■ **Try it**: Starting at the top line and ending at the last, restate the records exactly.

Dataset entries
______

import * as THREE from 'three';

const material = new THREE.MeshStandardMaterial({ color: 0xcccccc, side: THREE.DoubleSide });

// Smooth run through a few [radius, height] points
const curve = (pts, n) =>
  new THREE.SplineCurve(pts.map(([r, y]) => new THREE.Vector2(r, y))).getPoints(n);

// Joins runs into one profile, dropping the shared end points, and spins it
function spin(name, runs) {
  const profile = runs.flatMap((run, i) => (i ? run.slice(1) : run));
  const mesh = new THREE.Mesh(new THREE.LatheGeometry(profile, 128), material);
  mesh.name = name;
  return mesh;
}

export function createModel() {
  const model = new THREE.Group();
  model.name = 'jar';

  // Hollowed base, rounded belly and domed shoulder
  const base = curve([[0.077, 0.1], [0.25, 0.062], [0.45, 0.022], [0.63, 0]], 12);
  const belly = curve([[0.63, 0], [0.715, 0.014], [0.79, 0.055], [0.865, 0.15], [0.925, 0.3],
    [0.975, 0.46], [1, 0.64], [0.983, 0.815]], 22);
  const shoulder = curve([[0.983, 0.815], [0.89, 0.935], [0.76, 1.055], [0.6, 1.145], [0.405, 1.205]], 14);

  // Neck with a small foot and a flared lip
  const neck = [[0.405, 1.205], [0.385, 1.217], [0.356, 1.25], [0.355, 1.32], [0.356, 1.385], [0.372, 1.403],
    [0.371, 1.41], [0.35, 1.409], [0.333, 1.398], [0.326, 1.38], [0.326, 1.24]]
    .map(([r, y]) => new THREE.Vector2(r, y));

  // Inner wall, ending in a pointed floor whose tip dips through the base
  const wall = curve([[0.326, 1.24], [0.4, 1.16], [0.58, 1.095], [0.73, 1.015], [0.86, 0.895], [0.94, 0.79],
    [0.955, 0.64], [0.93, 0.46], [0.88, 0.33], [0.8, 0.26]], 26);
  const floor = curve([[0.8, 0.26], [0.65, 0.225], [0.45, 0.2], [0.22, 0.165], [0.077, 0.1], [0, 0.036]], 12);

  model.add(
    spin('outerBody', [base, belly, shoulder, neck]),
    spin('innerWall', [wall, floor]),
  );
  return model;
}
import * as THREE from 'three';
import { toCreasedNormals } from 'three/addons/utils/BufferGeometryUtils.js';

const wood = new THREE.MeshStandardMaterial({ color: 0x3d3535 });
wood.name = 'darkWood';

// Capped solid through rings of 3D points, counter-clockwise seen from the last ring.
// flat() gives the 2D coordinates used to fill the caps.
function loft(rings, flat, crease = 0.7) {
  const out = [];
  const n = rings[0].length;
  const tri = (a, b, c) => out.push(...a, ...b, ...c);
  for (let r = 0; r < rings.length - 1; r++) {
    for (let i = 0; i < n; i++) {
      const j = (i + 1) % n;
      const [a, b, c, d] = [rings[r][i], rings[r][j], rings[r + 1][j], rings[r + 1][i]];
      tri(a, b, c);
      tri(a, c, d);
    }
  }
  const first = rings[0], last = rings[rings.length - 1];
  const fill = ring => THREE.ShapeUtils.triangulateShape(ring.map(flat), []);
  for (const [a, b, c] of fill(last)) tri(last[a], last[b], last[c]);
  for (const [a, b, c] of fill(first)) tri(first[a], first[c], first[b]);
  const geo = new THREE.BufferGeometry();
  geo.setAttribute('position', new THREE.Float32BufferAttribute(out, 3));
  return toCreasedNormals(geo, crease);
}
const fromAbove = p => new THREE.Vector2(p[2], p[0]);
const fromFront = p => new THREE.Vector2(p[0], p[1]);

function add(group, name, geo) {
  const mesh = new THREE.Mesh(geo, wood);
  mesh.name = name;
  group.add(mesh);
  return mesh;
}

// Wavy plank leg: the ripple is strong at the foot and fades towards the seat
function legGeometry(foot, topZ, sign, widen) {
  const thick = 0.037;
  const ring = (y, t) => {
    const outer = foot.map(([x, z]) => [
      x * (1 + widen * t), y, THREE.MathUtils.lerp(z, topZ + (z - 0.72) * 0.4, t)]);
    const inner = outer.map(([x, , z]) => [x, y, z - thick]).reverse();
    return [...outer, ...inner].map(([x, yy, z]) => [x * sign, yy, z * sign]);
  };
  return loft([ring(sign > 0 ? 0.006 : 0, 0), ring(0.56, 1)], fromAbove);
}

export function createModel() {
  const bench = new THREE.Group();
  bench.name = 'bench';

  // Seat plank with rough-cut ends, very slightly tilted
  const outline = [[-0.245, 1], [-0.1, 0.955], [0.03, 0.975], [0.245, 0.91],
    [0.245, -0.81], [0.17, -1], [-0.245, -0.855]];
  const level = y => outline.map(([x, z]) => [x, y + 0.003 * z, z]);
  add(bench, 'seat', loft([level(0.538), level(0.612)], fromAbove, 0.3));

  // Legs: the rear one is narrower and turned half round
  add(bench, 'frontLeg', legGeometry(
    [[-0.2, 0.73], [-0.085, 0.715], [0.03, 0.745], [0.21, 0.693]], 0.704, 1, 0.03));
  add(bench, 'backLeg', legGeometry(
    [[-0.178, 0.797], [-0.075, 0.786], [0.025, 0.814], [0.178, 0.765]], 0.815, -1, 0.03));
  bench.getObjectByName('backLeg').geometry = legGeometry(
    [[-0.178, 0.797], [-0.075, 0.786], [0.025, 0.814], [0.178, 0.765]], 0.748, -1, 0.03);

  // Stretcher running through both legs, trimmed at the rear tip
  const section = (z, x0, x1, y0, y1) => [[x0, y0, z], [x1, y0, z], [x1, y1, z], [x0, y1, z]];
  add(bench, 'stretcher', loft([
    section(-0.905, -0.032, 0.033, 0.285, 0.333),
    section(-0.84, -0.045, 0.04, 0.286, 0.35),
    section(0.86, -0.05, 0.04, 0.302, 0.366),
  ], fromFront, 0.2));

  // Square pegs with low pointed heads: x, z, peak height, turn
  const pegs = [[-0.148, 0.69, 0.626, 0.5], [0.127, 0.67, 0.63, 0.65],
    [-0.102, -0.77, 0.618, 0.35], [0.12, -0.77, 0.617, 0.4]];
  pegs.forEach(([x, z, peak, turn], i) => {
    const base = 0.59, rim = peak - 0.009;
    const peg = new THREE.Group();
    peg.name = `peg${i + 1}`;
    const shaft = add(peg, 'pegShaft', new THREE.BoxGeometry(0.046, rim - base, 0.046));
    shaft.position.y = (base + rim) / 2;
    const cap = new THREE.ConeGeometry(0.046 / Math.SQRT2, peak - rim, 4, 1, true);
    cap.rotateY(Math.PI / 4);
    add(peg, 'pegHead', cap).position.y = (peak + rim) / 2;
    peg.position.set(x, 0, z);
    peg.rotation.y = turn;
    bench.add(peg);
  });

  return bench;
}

______

■ **Response**:
import * as THREE from 'three';

const material = new THREE.MeshStandardMaterial({ color: 0xcccccc, side: THREE.DoubleSide });

// Smooth run through a few [radius, height] points
const curve = (pts, n) =>
  new THREE.SplineCurve(pts.map(([r, y]) => new THREE.Vector2(r, y))).getPoints(n);

// Joins runs into one profile, dropping the shared end points, and spins it
function spin(name, runs) {
  const profile = runs.flatMap((run, i) => (i ? run.slice(1) : run));
  const mesh = new THREE.Mesh(new THREE.LatheGeometry(profile, 128), material);
  mesh.name = name;
  return mesh;
}

export function createModel() {
  const model = new THREE.Group();
  model.name = 'jar';

  // Hollowed base, rounded belly and domed shoulder
  const base = curve([[0.077, 0.1], [0.25, 0.062], [0.45, 0.022], [0.63, 0]], 12);
  const belly = curve([[0.63, 0], [0.715, 0.014], [0.79, 0.055], [0.865, 0.15], [0.925, 0.3],
    [0.975, 0.46], [1, 0.64], [0.983, 0.815]], 22);
  const shoulder = curve([[0.983, 0.815], [0.89, 0.935], [0.76, 1.055], [0.6, 1.145], [0.405, 1.205]], 14);

  // Neck with a small foot and a flared lip
  const neck = [[0.405, 1.205], [0.385, 1.217], [0.356, 1.25], [0.355, 1.32], [0.356, 1.385], [0.372, 1.403],
    [0.371, 1.41], [0.35, 1.409], [0.333, 1.398], [0.326, 1.38], [0.326, 1.24]]
    .map(([r, y]) => new THREE.Vector2(r, y));

  // Inner wall, ending in a pointed floor whose tip dips through the base
  const wall = curve([[0.326, 1.24], [0.4, 1.16], [0.58, 1.095], [0.73, 1.015], [0.86, 0.895], [0.94, 0.79],
    [0.955, 0.64], [0.93, 0.46], [0.88, 0.33], [0.8, 0.26]], 26);
  const floor = curve([[0.8, 0.26], [0.65, 0.225], [0.45, 0.2], [0.22, 0.165], [0.077, 0.1], [0, 0.036]], 12);

  model.add(
    spin('outerBody', [base, belly, shoulder, neck]),
    spin('innerWall', [wall, floor]),
  );
  return model;
}
import * as THREE from 'three';
import { toCreasedNormals } from 'three/addons/utils/BufferGeometryUtils.js';

const wood = new THREE.MeshStandardMaterial({ color: 0x3d3535 });
wood.name = 'darkWood';

// Capped solid through rings of 3D points, counter-clockwise seen from the last ring.
// flat() gives the 2D coordinates used to fill the caps.
function loft(rings, flat, crease = 0.7) {
  const out = [];
  const n = rings[0].length;
  const tri = (a, b, c) => out.push(...a, ...b, ...c);
  for (let r = 0; r < rings.length - 1; r++) {
    for (let i = 0; i < n; i++) {
      const j = (i + 1) % n;
      const [a, b, c, d] = [rings[r][i], rings[r][j], rings[r + 1][j], rings[r + 1][i]];
      tri(a, b, c);
      tri(a, c, d);
    }
  }
  const first = rings[0], last = rings[rings.length - 1];
  const fill = ring => THREE.ShapeUtils.triangulateShape(ring.map(flat), []);
  for (const [a, b, c] of fill(last)) tri(last[a], last[b], last[c]);
  for (const [a, b, c] of fill(first)) tri(first[a], first[c], first[b]);
  const geo = new THREE.BufferGeometry();
  geo.setAttribute('position', new THREE.Float32BufferAttribute(out, 3));
  return toCreasedNormals(geo, crease);
}
const fromAbove = p => new THREE.Vector2(p[2], p[0]);
const fromFront = p => new THREE.Vector2(p[0], p[1]);

function add(group, name, geo) {
  const mesh = new THREE.Mesh(geo, wood);
  mesh.name = name;
  group.add(mesh);
  return mesh;
}

// Wavy plank leg: the ripple is strong at the foot and fades towards the seat
function legGeometry(foot, topZ, sign, widen) {
  const thick = 0.037;
  const ring = (y, t) => {
    const outer = foot.map(([x, z]) => [
      x * (1 + widen * t), y, THREE.MathUtils.lerp(z, topZ + (z - 0.72) * 0.4, t)]);
    const inner = outer.map(([x, , z]) => [x, y, z - thick]).reverse();
    return [...outer, ...inner].map(([x, yy, z]) => [x * sign, yy, z * sign]);
  };
  return loft([ring(sign > 0 ? 0.006 : 0, 0), ring(0.56, 1)], fromAbove);
}

export function createModel() {
  const bench = new THREE.Group();
  bench.name = 'bench';

  // Seat plank with rough-cut ends, very slightly tilted
  const outline = [[-0.245, 1], [-0.1, 0.955], [0.03, 0.975], [0.245, 0.91],
    [0.245, -0.81], [0.17, -1], [-0.245, -0.855]];
  const level = y => outline.map(([x, z]) => [x, y + 0.003 * z, z]);
  add(bench, 'seat', loft([level(0.538), level(0.612)], fromAbove, 0.3));

  // Legs: the rear one is narrower and turned half round
  add(bench, 'frontLeg', legGeometry(
    [[-0.2, 0.73], [-0.085, 0.715], [0.03, 0.745], [0.21, 0.693]], 0.704, 1, 0.03));
  add(bench, 'backLeg', legGeometry(
    [[-0.178, 0.797], [-0.075, 0.786], [0.025, 0.814], [0.178, 0.765]], 0.815, -1, 0.03));
  bench.getObjectByName('backLeg').geometry = legGeometry(
    [[-0.178, 0.797], [-0.075, 0.786], [0.025, 0.814], [0.178, 0.765]], 0.748, -1, 0.03);

  // Stretcher running through both legs, trimmed at the rear tip
  const section = (z, x0, x1, y0, y1) => [[x0, y0, z], [x1, y0, z], [x1, y1, z], [x0, y1, z]];
  add(bench, 'stretcher', loft([
    section(-0.905, -0.032, 0.033, 0.285, 0.333),
    section(-0.84, -0.045, 0.04, 0.286, 0.35),
    section(0.86, -0.05, 0.04, 0.302, 0.366),
  ], fromFront, 0.2));

  // Square pegs with low pointed heads: x, z, peak height, turn
  const pegs = [[-0.148, 0.69, 0.626, 0.5], [0.127, 0.67, 0.63, 0.65],
    [-0.102, -0.77, 0.618, 0.35], [0.12, -0.77, 0.617, 0.4]];
  pegs.forEach(([x, z, peak, turn], i) => {
    const base = 0.59, rim = peak - 0.009;
    const peg = new THREE.Group();
    peg.name = `peg${i + 1}`;
    const shaft = add(peg, 'pegShaft', new THREE.BoxGeometry(0.046, rim - base, 0.046));
    shaft.position.y = (base + rim) / 2;
    const cap = new THREE.ConeGeometry(0.046 / Math.SQRT2, peak - rim, 4, 1, true);
    cap.rotateY(Math.PI / 4);
    add(peg, 'pegHead', cap).position.y = (peak + rim) / 2;
    peg.position.set(x, 0, z);
    peg.rotation.y = turn;
    bench.add(peg);
  });

  return bench;
}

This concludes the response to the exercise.